by Ian Wallace

Ian Wallace, the veteran Canadian-born children’s author and illustrator, begins his latest picture book in an unidentified American town. (Wallace now lives in Brookline, Massachusetts, a likely contender.) Young Brando is attempting to catch a cool breeze on a sweltering night by sleeping on the screened porch with his mother and father.

Shortly after Brando falls asleep, a ghostly cat that died in the War of 1812 sails over the wall from the nearby cemetery to take him on a fantastic flying adventure. Over the drowsy town they sail, a journey marked by such dreamlike touches as buildings turned to ice cream, melting in the evening’s heat. The pair go on to do somersaults around the rings of Saturn, finally landing in the Arctic on a melting southbound iceberg.

The journey serves two purposes: first, to entertain, and second, to provoke questions. The War of 1812 and the melting iceberg are peripheral, suggestive details within the story, rather than fully realized plot devices. Which is as it should be: given the limitations of the format, explaining a significant historical event or the effects of rising temperatures on icebergs would be unwieldy, if not impossible. Wallace’s clever teasers should inspire interest in further reading among children in the target age group, without disrupting the momentum of his story.

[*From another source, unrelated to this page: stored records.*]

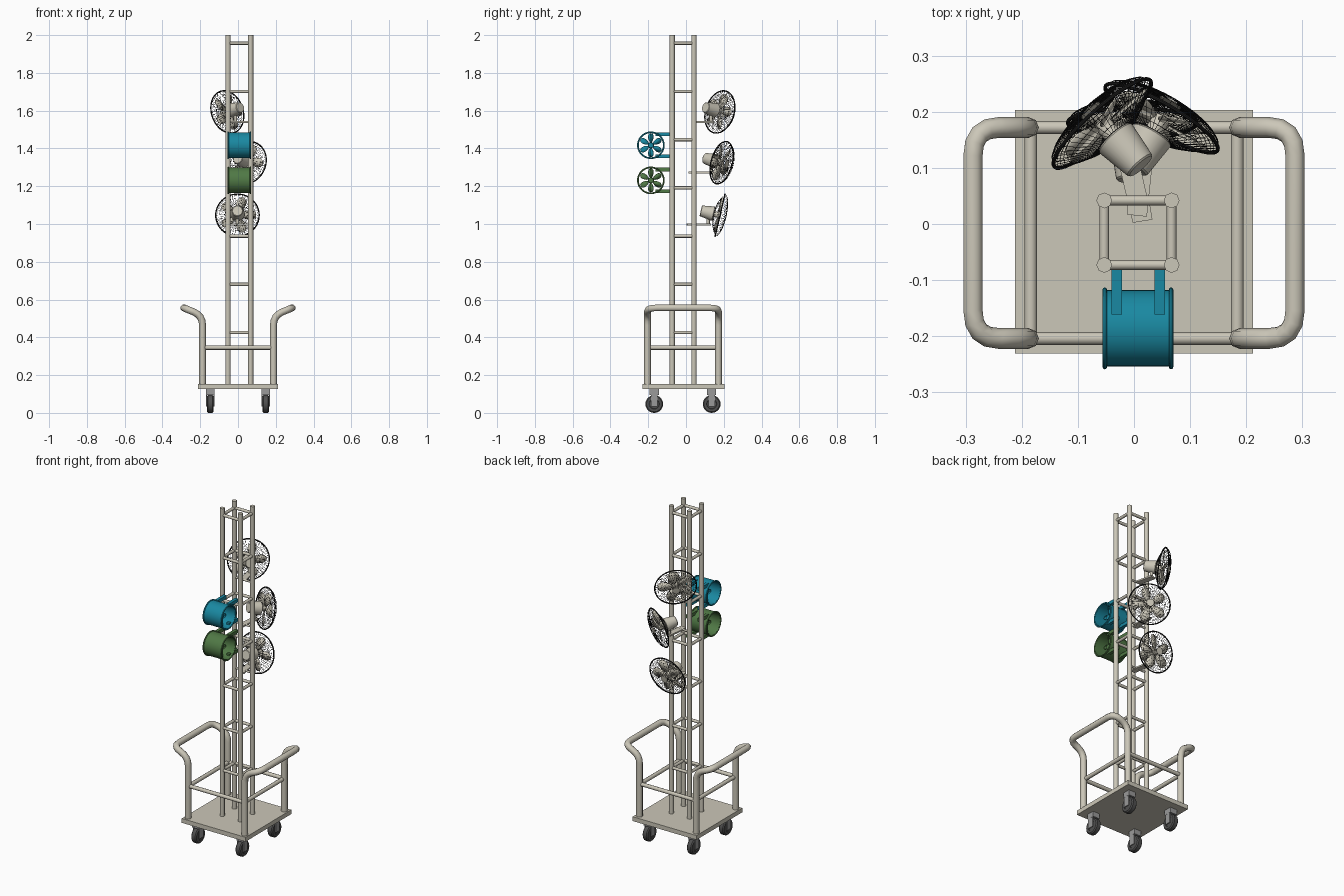
import bpy, bmesh, math
from mathutils import Matrix, Vector
from math import pi, sin, cos, radians

if "Cube" in bpy.data.objects:
    bpy.data.objects.remove(bpy.data.objects["Cube"])

def material(name, rgb):
    m = bpy.data.materials.new(name)
    m.diffuse_color = (*rgb, 1)
    m.use_nodes = True
    m.node_tree.nodes["Principled BSDF"].inputs["Base Color"].default_value = m.diffuse_color
    return m

BEIGE = material("beige_paint", (0.60, 0.57, 0.48))
BLUE = material("blue_paint", (0.01, 0.25, 0.36))
GREEN = material("green_paint", (0.08, 0.19, 0.06))
BLACK = material("black_wire", (0.012, 0.012, 0.012))
RUBBER = material("rubber", (0.08, 0.08, 0.08))
STEEL = material("steel", (0.32, 0.32, 0.32))

def finish(name, bm, mat, M=Matrix()):
    bmesh.ops.recalc_face_normals(bm, faces=bm.faces)
    me = bpy.data.meshes.new(name)
    bm.to_mesh(me)
    bm.free()
    ob = bpy.data.objects.new(name, me)
    bpy.context.collection.objects.link(ob)
    ob.matrix_world = M
    me.materials.append(mat)
    return ob

def box(name, c, size, mat, M=Matrix()):
    bm = bmesh.new()
    bmesh.ops.create_cube(bm, size=1, matrix=Matrix.Translation(c) @ Matrix.Diagonal((*size, 1)))
    return finish(name, bm, mat, M)

def lathe(name, profile, mat, M=Matrix(), seg=32, closed=False):
    """Spin (radius, height) points round local z."""
    bm = bmesh.new()
    vs = [bm.verts.new((r, 0, z)) for r, z in profile]
    es = [bm.edges.new(p) for p in zip(vs, vs[1:])]
    if closed:
        es.append(bm.edges.new((vs[-1], vs[0])))
    bmesh.ops.spin(bm, geom=vs + es, cent=(0, 0, 0), axis=(0, 0, 1), angle=2 * pi, steps=seg)
    bmesh.ops.remove_doubles(bm, verts=bm.verts, dist=1e-5)
    return finish(name, bm, mat, M)

def ring(name, R, r, z, mat, M, seg=40):
    pts = [(R + r * cos(a * pi / 4), z + r * sin(a * pi / 4)) for a in range(8)]
    return lathe(name, pts, mat, M, seg, True)

def tube(name, pts, r, mat=BEIGE):
    cu = bpy.data.curves.new(name, 'CURVE')
    cu.dimensions = '3D'
    cu.bevel_depth, cu.bevel_resolution, cu.use_fill_caps = r, 2, True
    sp = cu.splines.new('POLY')
    sp.points.add(len(pts) - 1)
    for p, co in zip(sp.points, pts):
        p.co = (*co, 1)
    cu.materials.append(mat)
    ob = bpy.data.objects.new(name, cu)
    bpy.context.collection.objects.link(ob)
    return ob

def rounded(pts, rad, n=4):
    """Replace the inner corners of a path with arcs."""
    pts = [Vector(p) for p in pts]
    out = [pts[0]]
    for a, b, c, d in zip(pts, pts[1:], pts[2:], rad):
        p, q = b + (a - b).normalized() * d, b + (c - b).normalized() * d
        for i in range(n + 1):
            t = i / n
            out.append(p * (1 - t) ** 2 + b * 2 * t * (1 - t) + q * t * t)
    return out + [pts[-1]]

def blades(name, count, rc, hl, hw, z, pitch, mat, M):
    """Ring of oval blades, each twisted about its own radius."""
    bm = bmesh.new()
    for k in range(count):
        T = (Matrix.Rotation(2 * pi * k / count, 4, 'Z') @ Matrix.Translation((rc, 0, z))
             @ Matrix.Rotation(pitch, 4, 'X'))
        bm.faces.new([bm.verts.new(T @ Vector((hl * cos(a * pi / 8), hw * sin(a * pi / 8)
                      * (1 + 0.3 * cos(a * pi / 8)), 0))) for a in range(16)])
    ob = finish(name, bm, mat, M)
    s = ob.modifiers.new("thickness", 'SOLIDIFY')
    s.thickness, s.offset = 0.003, 0
    return ob

# Platform
CY = -0.015
plate = box("platform", (0, CY + 0.001, 0.139), (0.424, 0.434, 0.026), BEIGE)

# Casters
for i, (sx, y) in enumerate([(-1, -0.168), (1, -0.168), (-1, 0.136), (1, 0.136)]):
    x = sx * 0.147
    W = Matrix.Translation((x, y, 0.047)) @ Matrix.Rotation(pi / 2, 4, 'Y')
    lathe(f"caster_wheel_{i}", [(0, -.013), (.025, -.013), (.027, -.017), (.041, -.017), (.047, -.011),
          (.047, .011), (.041, .017), (.027, .017), (.025, .013), (0, .013)], RUBBER, W, 24)
    box(f"caster_block_{i}", (x, y, 0.111), (0.046, 0.048, 0.032), STEEL)
    for s in (-1, 1):
        box(f"caster_fork_{i}", (x + s * 0.02, y, 0.075), (0.005, 0.036, 0.08), STEEL)

# Push handles, one bent tube each side
YB, YF = 0.172, -0.204
for side, s in (("left", -1), ("right", 1)):
    path = [(s * .188, YF, .15), (s * .188, YF, .515), (s * .287, YF, .556),
            (s * .287, YB, .556), (s * .188, YB, .515), (s * .188, YB, .15)]
    tube(f"{side}_handle", rounded(path, [.05, .05, .05, .05]), 0.0185)
    tube(f"{side}_rail", [(s * .184, YF, .345), (s * .184, YB, .345)], 0.0115)
for y, n in ((YF, "front_rail"), (YB, "back_rail")):
    tube(n, [(-.184, y, .345), (.184, y, .345)], 0.0115)

# Tower posts and rungs
X0, X1, Y0, Y1 = -0.053, 0.067, -0.073, 0.042
corners = [(X0, Y0), (X1, Y0), (X1, Y1), (X0, Y1)]
for i, (a, b) in enumerate(zip(corners, corners[1:] + corners[:1])):
    tube(f"tower_post_{i}", [(*a, 0.14), (*a, 2.0)], 0.014)
    for k in range(7):
        z = 1.957 - 0.2553 * k
        tube(f"tower_rung_{i}_{k}", [(*a, z), (*b, z)], 0.0088)

# Drum fans on the front of the tower
for name, z, mat in (("blue", 1.417, BLUE), ("green", 1.231, GREEN)):
    M = Matrix.Translation((0.007, -0.186, z)) @ Matrix.Rotation(pi / 2, 4, 'Y')
    lathe(name + "_drum", [(.068, -.06), (.068, .06), (.064, .06), (.064, -.06)], mat, M, 40, True)
    for e in (-1, 1):
        ring(name + "_drum_rim", .069, .004, e * .059, mat, M)
    lathe(name + "_drum_hub", [(0, -.022), (.013, -.022), (.016, -.018), (.016, .018), (.013, .022), (0, .022)],
          mat, M, 20)
    blades(name + "_drum_blades", 6, .038, .025, .015, 0, radians(25), mat, M)
    for e in (-1, 1):
        tube(name + "_drum_spoke", [M @ Vector((-.066, 0, e * .02)), M @ Vector((.066, 0, e * .02))], .002, mat)
        for x in (-0.031, 0.046):
            box(name + "_drum_bracket", (x, -0.12, z + e * 0.058), (0.019, 0.082, 0.02), mat)

# Caged fans on the back: pivot, yaw, arm height, arm start
fans = [("upper", (.012, .103, 1.617), 42, 1.54, (.007, .04)),
        ("middle", (-.002, .100, 1.348), -30, 1.273, (.005, .015)),
        ("lower", (-.003, .078, 1.070), 0, 0.997, (.015, .005))]
for name, pivot, yaw, za, start in fans:
    M = (Matrix.Translation(pivot) @ Matrix.Rotation(radians(yaw), 4, 'Z')
         @ Matrix.Rotation(radians(-103), 4, 'X'))
    lathe(name + "_motor", [(0, 0), (.026, 0), (.029, .003), (.039, .068), (.036, .071), (0, .071)], BEIGE, M, 28)
    lathe(name + "_fan_hub", [(0, .07), (.016, .07), (.016, .106), (.012, .11), (0, .11)], BEIGE, M, 20)
    blades(name + "_fan_blades", 5, .058, .042, .025, .098, radians(18), BEIGE, M)
    # Wire cage made from a dish shape
    cage = lathe(name + "_cage", [(.034, .072), (.06, .077), (.088, .09), (.115, .105), (.109, .116), (.098, .123),
                 (.084, .128), (.068, .132), (.052, .135), (.036, .137), (.02, .138)], BLACK, M, 48)
    w = cage.modifiers.new("wires", 'WIREFRAME')
    w.thickness, w.use_even_offset = 0.0013, False
    ring(name + "_cage_rim", .115, .0035, .105, BLACK, M, 48)
    lathe(name + "_cage_badge", [(0, .136), (.021, .136), (.021, .139), (0, .14)], BEIGE, M, 24)
    # Arm and neck
    c = M @ Vector((0, 0, .04))
    tube(name + "_fan_neck", [(c.x, c.y, za), c], 0.009)
    d = Vector((c.x - start[0], c.y - start[1], 0))
    A = Matrix.Translation((*start, za)) @ Matrix.Rotation(math.atan2(d.y, d.x), 4, 'Z')
    box(name + "_fan_arm", ((d.length + .012) / 2, 0, 0), (d.length + .012, 0.036, 0.009), BEIGE, A)
    tube(name + "_fan_crossbar", [(X0, Y1, za), (X1, Y1, za)], 0.006)

# Smooth shading with sharp edges kept
bpy.ops.object.select_all(action='DESELECT')
for ob in bpy.context.scene.objects:
    if ob.type == 'MESH':
        ob.select_set(True)
        bpy.context.view_layer.objects.active = ob
bpy.ops.object.shade_smooth_by_angle(angle=radians(35))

As with his previous books, Wallace’s choice of palette perfectly reflects the story: moody blues and greys, complete with grainy textures, give the reader a sense of being inside Brando’s dream. Even the candy-hued planets and prominently displayed American flags are muted. The text benefits from a lilting cadence and fun dialogue between Brando and the cat, making this latest effort from a beloved author as enjoyable to read as it is to look at, for adults and children alike.